Cyndi is calling on the communion of saints to walk with her in this journey. She is a very private person in many ways, but she knows that we cannot go it alone. Our sister, Asta Twedt, reminded us of a line from the hymn Blest Be the Tie That Binds: “we share our mutual woes, our mutual burdens bear.” It is a riff on Paul’s words “Bear one another’s burdens.” (Gal 6:2) Cyndi has gathered a group of prayer partners who will walk with her. She will ask for help when she needs it. You can pray for her and drop her a card if you wish.
As we wrestled with our practical and more existential questions, we’ve been thinking about prayer. We all regularly pray in the Lord’s Prayer, “Save us from the time of trial.” At first flush it seems like this prayer has been anything but answered. Cancer is a trial. As Cyndi noticed, however, the real trial is not the disease. It is keeping faith in the face of the fear.
The trial is in how the word cancer contends for a place as the final, ultimate word over your life. Christ saves us from that trial by being the Word that alone speaks last, finally, ultimately. Death and disease do not get to define us. Resurrection, life, and healing do. Look to the cross and empty tomb and you will see that love and life get the final say in all matters, even cancer. Cyndi and I both know that God has the final word in all things.
We have also been thinking about Paul’s instruction to the Philippians: I can do all things through him who strengthens me (Philippians 4:13). We often think of this as an encouraging word to fulfill our dreams, to achieve more, to fly higher. But Paul writes this from prison. He is enduring a trial. He is really saying that he can gain his freedom or die in prison and Christ will give him the strength to persevere. That is what will keep us going. Cyndi knows she will never be alone or left to fend with the cancer without the presence and help of Christ and his people.

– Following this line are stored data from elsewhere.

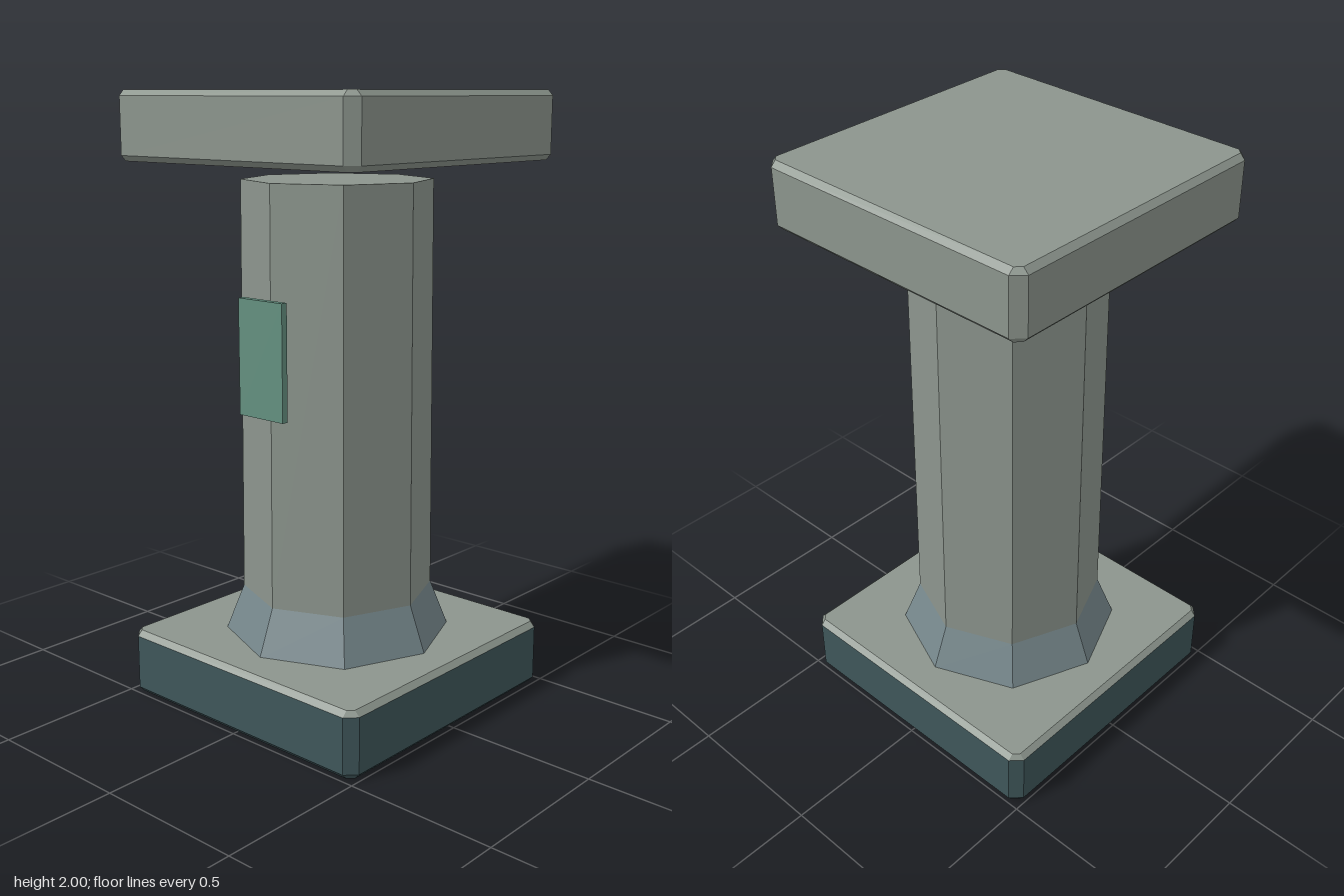
import * as THREE from 'three';

const material = (color) => new THREE.MeshStandardMaterial({ color, flatShading: true });
const stone = material(0x8c958d);
const darkStone = material(0x3f565a);
const dampStone = material(0x76878b);
const plaqueGreen = material(0x649080);

// Square outline with cut corners: sides at h, side ends at c
function squareRing(y, h, c = 0.46) {
  return [[-c, h], [c, h], [h, c], [h, -c], [c, -h], [-c, -h], [-h, -c], [-h, c]]
    .map(([x, z]) => [x, y, z]);
}

// Regular octagon with a corner pointing to the front
function octagonRing(y, r) {
  return Array.from({ length: 8 }, (_, i) => {
    const a = (i * Math.PI) / 4;
    return [r * Math.sin(a), y, r * Math.cos(a)];
  });
}

// Joins rings from bottom to top, with optional flat ends
function loft(name, mat, rings, { bottom = false, top = false } = {}) {
  const n = rings[0].length;
  const index = [];
  for (let k = 0; k < rings.length - 1; k++) {
    for (let i = 0; i < n; i++) {
      const a = k * n + i;
      const b = k * n + ((i + 1) % n);
      index.push(a, b, b + n, a, b + n, a + n);
    }
  }
  const last = (rings.length - 1) * n;
  for (let i = 1; i < n - 1; i++) {
    if (bottom) index.push(0, i + 1, i);
    if (top) index.push(last, last + i, last + i + 1);
  }
  const indexed = new THREE.BufferGeometry();
  indexed.setAttribute('position', new THREE.Float32BufferAttribute(rings.flat(2), 3));
  indexed.setIndex(index);
  const geometry = indexed.toNonIndexed();
  geometry.computeVertexNormals();
  const mesh = new THREE.Mesh(geometry, mat);
  mesh.name = name;
  return mesh;
}

export function createModel() {
  const model = new THREE.Group();
  model.name = 'pillar';
  const outer = 0.495;
  const inner = 0.478;
  const bevel = 0.018;

  // Base slab: dark sides and underside, lighter top
  const base = new THREE.Group();
  base.name = 'base';
  const baseTop = 0.22;
  base.add(
    loft('baseSides', darkStone,
      [squareRing(0, inner), squareRing(bevel, outer), squareRing(baseTop - bevel, outer)],
      { bottom: true }),
    loft('baseTop', stone,
      [squareRing(baseTop - bevel, outer), squareRing(baseTop, inner)],
      { top: true }),
  );

  // Flared foot and tapering eight-sided shaft
  const foot = loft('shaftFoot', dampStone, [octagonRing(0.217, 0.376), octagonRing(0.37, 0.316)]);
  const shaft = loft('shaft', stone, [octagonRing(0.37, 0.316), octagonRing(1.725, 0.307)], { top: true });

  // Cap slab, set a little above the shaft
  const cap = loft('cap', stone, [
    squareRing(1.782, inner),
    squareRing(1.782 + bevel, outer),
    squareRing(2 - bevel, outer),
    squareRing(2, inner),
  ], { bottom: true, top: true });

  // Thin plaque in front of the shaft
  const plaque = new THREE.Mesh(new THREE.BoxGeometry(0.185, 0.37, 0.022), plaqueGreen);
  plaque.name = 'plaque';
  plaque.position.set(0, 1.19, 0.345);

  model.add(base, foot, shaft, cap, plaque);
  return model;
}
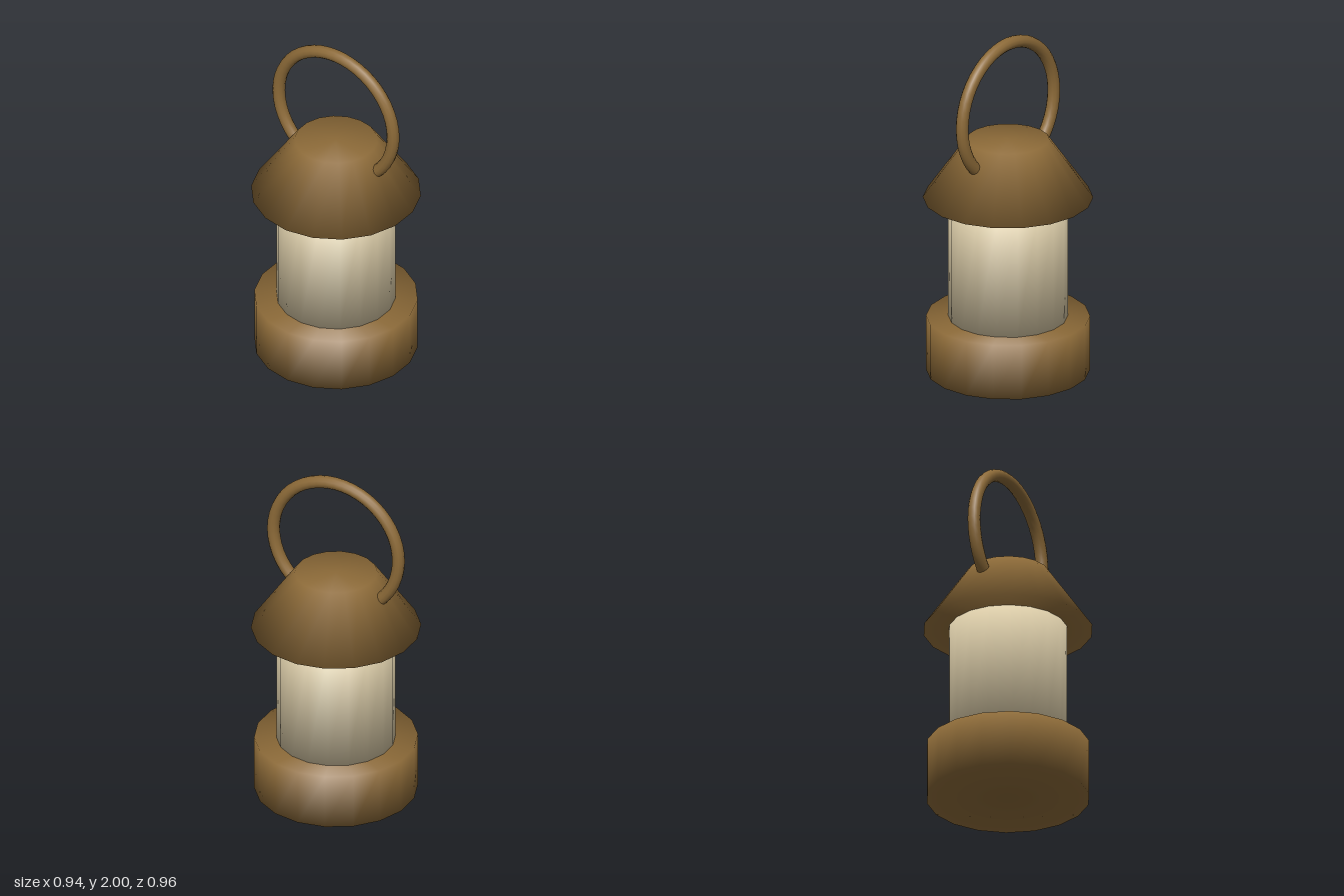
import * as THREE from 'three';

const SIDES = 18;

// Closed frustum whose shading runs smoothly over its rims, as one soft surface
function softFrustum(rTop, rBottom, y0, y1) {
  const height = y1 - y0;
  const geometry = new THREE.CylinderGeometry(rTop, rBottom, height, SIDES);
  const { position, normal } = geometry.attributes;
  const side = new THREE.Vector2(height, rBottom - rTop).normalize();
  const n = new THREE.Vector3();
  for (let i = 0; i < position.count; i++) {
    const x = position.getX(i), z = position.getZ(i);
    const up = Math.sign(position.getY(i));
    const r = Math.hypot(x, z);
    if (r < 1e-6) n.set(0, up, 0);
    else n.set(side.x * x / r, side.y + up, side.x * z / r).normalize();
    normal.setXYZ(i, n.x, n.y, n.z);
  }
  geometry.translate(0, (y0 + y1) / 2, 0);
  return geometry;
}

export function createModel() {
  const bronze = new THREE.MeshStandardMaterial({ color: 0x8c6a38 });
  bronze.name = 'bronze';
  const paleGlass = new THREE.MeshStandardMaterial({ color: 0xdccda9 });
  paleGlass.name = 'paleGlass';

  const lantern = new THREE.Group();
  lantern.name = 'lantern';
  const add = (name, geometry, material) => {
    const mesh = new THREE.Mesh(geometry, material);
    mesh.name = name;
    lantern.add(mesh);
    return mesh;
  };

  // Body, from the ground up
  add('base', softFrustum(0.46, 0.46, 0, 0.325), bronze);
  add('glass', softFrustum(0.335, 0.335, 0.315, 1.05), paleGlass);
  add('roof', softFrustum(0.232, 0.478, 1.04, 1.39), bronze);

  // Carrying ring, its lower part sunk into the roof
  const ring = add('handleRing', new THREE.TorusGeometry(0.396, 0.036, 12, 48), bronze);
  ring.position.y = 1.568;

  return lantern;
}
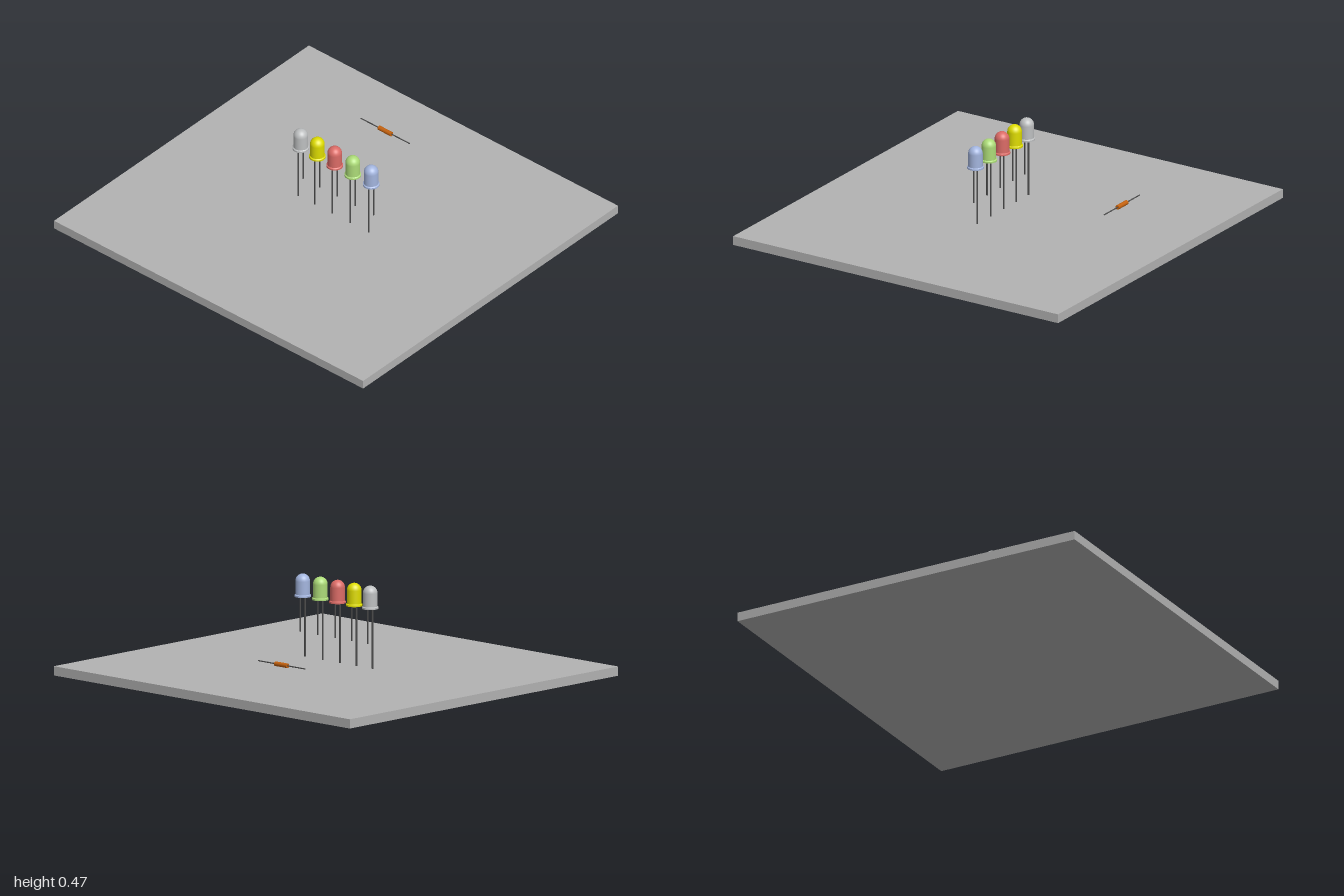
import * as THREE from 'three';

const paint = (name, color) => {
  const m = new THREE.MeshStandardMaterial({ color });
  m.name = name;
  return m;
};

function add(parent, name, geometry, material, x = 0, y = 0, z = 0) {
  const mesh = new THREE.Mesh(geometry, material);
  mesh.name = name;
  mesh.position.set(x, y, z);
  parent.add(mesh);
  return mesh;
}

// Domed bulb: flat underside, thin rim, straight wall, rounded top
function bulbGeometry() {
  const r = 0.036, shoulder = 0.078;
  const pts = [[0, 0], [0.041, 0], [0.041, 0], [0.041, 0.008], [0.041, 0.008], [r, 0.012], [r, 0.012], [r, shoulder]]
    .map(([x, y]) => new THREE.Vector2(x, y));
  for (let i = 1; i <= 10; i++) {
    const a = (i / 10) * Math.PI / 2;
    pts.push(new THREE.Vector2(i === 10 ? 0 : r * Math.cos(a), shoulder + r * Math.sin(a)));
  }
  return new THREE.LatheGeometry(pts, 32);
}

export function createModel() {
  const model = new THREE.Group();
  model.name = 'circuitBoard';

  const boardGrey = paint('boardGrey', 0xb2b2b2);
  const wire = paint('wire', 0x4c4c4c);
  const resistorOrange = paint('resistorOrange', 0xc4620f);

  // Base board
  add(model, 'board', new THREE.BoxGeometry(1.9, 0.046, 2), boardGrey, 0, 0.023, 0);

  // Row of lamps, each with one short and one long leg
  const lamps = [
    ['blue', 0xa3b5de, 0.25], ['green', 0xacdb78, 0.131], ['red', 0xdb6b66, 0.014],
    ['yellow', 0xdedc00, -0.098], ['clear', 0xbdbfc0, -0.206],
  ];
  const bulb = bulbGeometry();
  const top = 0.357;
  for (const [name, color, z] of lamps) {
    const lamp = new THREE.Group();
    lamp.name = name + 'Lamp';
    lamp.position.set(-0.026, 0, z);
    add(lamp, 'bulb', bulb, paint(name + 'Lens', color), 0, top, 0);
    for (const [leg, bottom, dz] of [['shortLeg', 0.18, 0.016], ['longLeg', 0.06, -0.016]]) {
      const h = top - bottom;
      add(lamp, leg, new THREE.CylinderGeometry(0.004, 0.004, h, 10), wire, 0, bottom + h / 2, dz);
    }
    model.add(lamp);
  }

  // Resistor lying along z, with a lead through it
  const resistor = new THREE.Group();
  resistor.name = 'resistor';
  resistor.position.set(0.558, 0.153, -0.165);
  resistor.rotation.x = Math.PI / 2;
  add(resistor, 'resistorBody', new THREE.CylinderGeometry(0.0115, 0.0115, 0.082, 20), resistorOrange);
  add(resistor, 'resistorLead', new THREE.CylinderGeometry(0.003, 0.003, 0.316, 10), wire);
  model.add(resistor);

  return model;
}
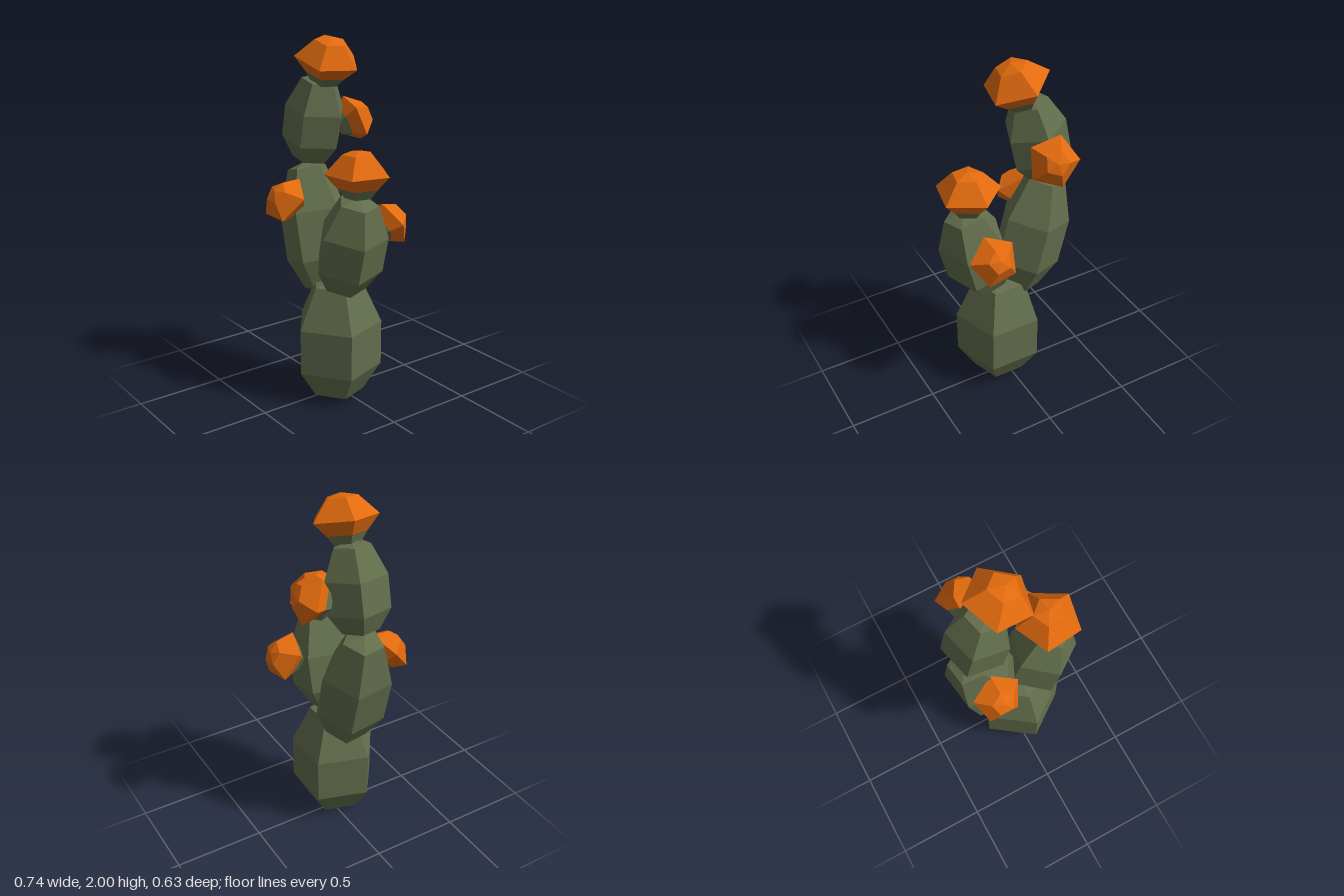
import * as THREE from 'three';

const UP = new THREE.Vector3(0, 1, 0);
const SIDES = 5;

// [radius, height] profiles; pads are in unit size, flowers in model units
const PAD = [[0, 0], [0.6, 0.035], [1, 0.26], [1, 0.625], [0.58, 0.95], [0, 1]];
const CUP = [[0, 0], [0.075, 0], [0.112, 0.052]];
const PETALS = [[0.112, 0.052], [0.18, 0.127], [0.085, 0.23], [0, 0.25]];

export function createModel() {
  const green = new THREE.MeshStandardMaterial({ color: 0x636e4c, flatShading: true });
  green.name = 'cactusGreen';
  const orange = new THREE.MeshStandardMaterial({ color: 0xe26a0e, flatShading: true });
  orange.name = 'flowerOrange';

  const model = new THREE.Group();
  model.name = 'cactus';

  // Five-sided turned solid, with one corner at the given angle from +z
  function turned(name, profile, radius, height, phaseDeg, material) {
    const points = profile.map(([r, y]) => new THREE.Vector2(r * radius, y * height));
    const geometry = new THREE.LatheGeometry(points, SIDES, THREE.MathUtils.degToRad(phaseDeg));
    const mesh = new THREE.Mesh(geometry, material);
    mesh.name = name;
    return mesh;
  }

  // Cactus pad leaning sideways from its base point
  function addPad(name, base, radius, height, phaseDeg, leanDeg) {
    const pad = turned(name, PAD, radius, height, phaseDeg, green);
    pad.position.set(...base);
    pad.rotation.z = THREE.MathUtils.degToRad(leanDeg);
    model.add(pad);
  }

  // Flower: green cup with orange petals, growing along an axis
  function addFlower(name, base, axis, size, phaseDeg) {
    const flower = new THREE.Group();
    flower.name = name;
    flower.add(turned('cup', CUP, size, size, phaseDeg, green));
    flower.add(turned('petals', PETALS, size, size, phaseDeg, orange));
    flower.position.set(...base);
    flower.quaternion.setFromUnitVectors(UP, new THREE.Vector3(...axis).normalize());
    model.add(flower);
  }

  // Pads
  addPad('trunk', [0.035, 0.005, 0.035], 0.247, 0.7, 0, 0);
  addPad('leftArm', [0.105, 0.655, 0.045], 0.192, 0.56, 0, -14);
  addPad('rightArm', [-0.085, 0.59, 0.027], 0.194, 0.735, 25.6, 14);
  addPad('rightArmTop', [-0.235, 1.31, 0.02], 0.17, 0.49, 32, -12);

  // Flowers on the tips
  addFlower('leftTipFlower', [0.215, 1.197, 0.03], [0, 1, 0], 1, 42);
  addFlower('rightTipFlower', [-0.102, 1.758, 0.015], [0.29, 0.957, 0.03], 1, 41);

  // Smaller flowers on the sides
  addFlower('frontFlower', [-0.19, 1.06, 0.145], [0.05, 0.65, 0.76], 0.78, 36);
  addFlower('upperBackFlower', [-0.17, 1.493, -0.13], [0.25, 0.38, -0.88], 0.78, 36);
  addFlower('lowerBackFlower', [0.186, 0.965, -0.115], [0.02, 0.5, -0.86], 0.78, 9);

  return model;
}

How am I? Well, it is not about me. I am certainly the caregiver in chief and the closest companion for Cyndi on this journey. I would be Pastor-obvious were I to tell you what you can surmise – worried, harried, focused, concerned, etc. I have heard this horrible word all too many times in my life. I’ve lost my mother, grandmothers, aunt, cousin, close friends to this damnable disease. I was a chaplain in a cancer hospital and have walked with or buried way too many beloved members of my “flocks” because of it. How am I? I hate this disease as deeply as anything in this world. Yet, I also know that it will NEVER have the final word, because of the Word made flesh, dwelling among us – Jesus Christ.
Pax Christi – Tim & Cyndi Olson